After a long haul of process, the Whatcom County Council voted 4-3 approving the the South Fork Nooksack River Park. Over the past 20 years Whatcom County has acquired much of the land on the east side of the South Fork Nooksack River from the Saxon Bridge to the Mosquito Lake Road. Those acquisitions have been via donation, purchase and reconveyance. The park plan applied to four parcels: the Nesset Farm, the Overby Farm and the Galbraith Farm as well as 287 acres of county land that had been under Department of Natural Resources management. All told this will be a 890 acre park.
The motivations behind the land acquisitions have varied. In one case the property owner simply wanted to leave the land his family homestead in intact. Another donor wanted a particular stretch of land to remain forested. Some property was acquired in part for salmon habitat and elk habitat. Some was due to flood reduction programs. Access posed a challenge to part of the land and the county requested that Department of Natural Resources managed land be reconveyed to the county for park purposes.
The land acquisitions have been consistent with several broad but very important county policies: habitat corridor between the Northwest Cascades and the Salish Sea, endangered salmon (the South Fork Chinnok are the most endangered salmon species in the County), flood hazard reduction, and County park planning.
There are plenty of people that worked hard to get these lands into public ownership. The former private property owners themselves assisted greatly making this park work. The Whatcom County tax payers certainly should be given credit for supporting a conservation tax levee that provided the funds to acquire the land and develop it as a park. The Whatcom Land Trust cobbled together and aided greatly in putting together some of the exchanges. So, Why call out kudos to one council member? Well lots of people deserve kudos, but this park was approved by a 4-3 vote. Pete Kremen, Carl Weimer and Ken Mann all voted for the park. But that was expected. Sam Crawford's vote in favor of this park was expected as well. Did not surprise me one bit. It is entirely consistent with Sam's ongoing support of public lands.
Regular readers of Reading the Washington Landscape may recall Sam Crawford's leadership regarding support for the San Juan National Conservation Area HERE and HERE. But here is why I think Sam Crawford should be called out for extra credit for the South Fork park. We live in a society where we readily break into our tribal camps. We tend to assign various political leaders into a tribe. Sam Crawford 's tribe is a property rights tribe - they are not very keen on land use planning or development regulations. But something to think about: Maybe that type of thinking can be off set by supporting public land and the stewardship of that public land for community benefit.
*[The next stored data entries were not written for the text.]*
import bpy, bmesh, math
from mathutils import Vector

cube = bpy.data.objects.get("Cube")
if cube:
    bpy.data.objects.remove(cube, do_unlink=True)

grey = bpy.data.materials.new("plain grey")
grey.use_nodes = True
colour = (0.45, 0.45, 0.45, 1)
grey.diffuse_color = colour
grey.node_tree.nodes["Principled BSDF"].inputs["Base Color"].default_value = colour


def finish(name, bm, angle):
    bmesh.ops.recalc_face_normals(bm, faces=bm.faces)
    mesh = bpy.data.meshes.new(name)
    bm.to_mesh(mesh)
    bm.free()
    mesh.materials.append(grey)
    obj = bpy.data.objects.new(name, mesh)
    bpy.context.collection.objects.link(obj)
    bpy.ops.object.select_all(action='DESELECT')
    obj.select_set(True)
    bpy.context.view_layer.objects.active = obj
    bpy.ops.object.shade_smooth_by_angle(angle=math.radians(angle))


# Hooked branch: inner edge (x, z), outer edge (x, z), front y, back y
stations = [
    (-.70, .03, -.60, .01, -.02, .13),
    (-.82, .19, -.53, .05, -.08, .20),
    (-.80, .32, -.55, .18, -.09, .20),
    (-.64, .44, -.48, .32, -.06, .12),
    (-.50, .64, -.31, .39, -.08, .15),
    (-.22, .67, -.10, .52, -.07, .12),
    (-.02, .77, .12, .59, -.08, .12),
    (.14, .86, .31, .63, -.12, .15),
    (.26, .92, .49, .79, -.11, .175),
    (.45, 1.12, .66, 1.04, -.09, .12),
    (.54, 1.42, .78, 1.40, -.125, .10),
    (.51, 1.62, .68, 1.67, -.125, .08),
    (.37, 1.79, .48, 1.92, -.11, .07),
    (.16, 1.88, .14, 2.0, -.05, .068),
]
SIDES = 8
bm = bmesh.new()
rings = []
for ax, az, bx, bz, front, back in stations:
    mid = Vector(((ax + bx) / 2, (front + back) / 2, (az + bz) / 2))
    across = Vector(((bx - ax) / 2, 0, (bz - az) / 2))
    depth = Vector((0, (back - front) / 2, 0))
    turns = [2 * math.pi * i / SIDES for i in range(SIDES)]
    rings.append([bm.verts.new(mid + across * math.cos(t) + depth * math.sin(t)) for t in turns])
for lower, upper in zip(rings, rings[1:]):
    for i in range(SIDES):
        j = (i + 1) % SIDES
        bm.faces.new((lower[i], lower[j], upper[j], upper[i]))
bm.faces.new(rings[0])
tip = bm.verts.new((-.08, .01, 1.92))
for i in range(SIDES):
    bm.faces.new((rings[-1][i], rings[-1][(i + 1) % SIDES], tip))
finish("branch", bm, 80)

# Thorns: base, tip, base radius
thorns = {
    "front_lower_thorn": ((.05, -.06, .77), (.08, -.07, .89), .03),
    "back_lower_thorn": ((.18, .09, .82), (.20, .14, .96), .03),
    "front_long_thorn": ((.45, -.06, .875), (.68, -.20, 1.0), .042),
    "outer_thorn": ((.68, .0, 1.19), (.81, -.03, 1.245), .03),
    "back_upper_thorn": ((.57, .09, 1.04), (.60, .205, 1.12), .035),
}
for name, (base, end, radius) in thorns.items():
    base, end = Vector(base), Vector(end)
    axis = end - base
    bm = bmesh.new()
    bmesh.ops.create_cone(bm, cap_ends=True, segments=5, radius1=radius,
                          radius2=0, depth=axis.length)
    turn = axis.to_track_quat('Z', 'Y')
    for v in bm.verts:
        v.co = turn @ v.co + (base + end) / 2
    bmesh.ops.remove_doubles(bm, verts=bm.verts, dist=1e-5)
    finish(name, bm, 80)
Maybe if we had more land in public ownership, we would not need to have so many land use rules. Maybe Sam Crawford sees a better path.
Regardless of the above tribal speculation, I know this: There would be no South Fork Park plan without Sam Crawford.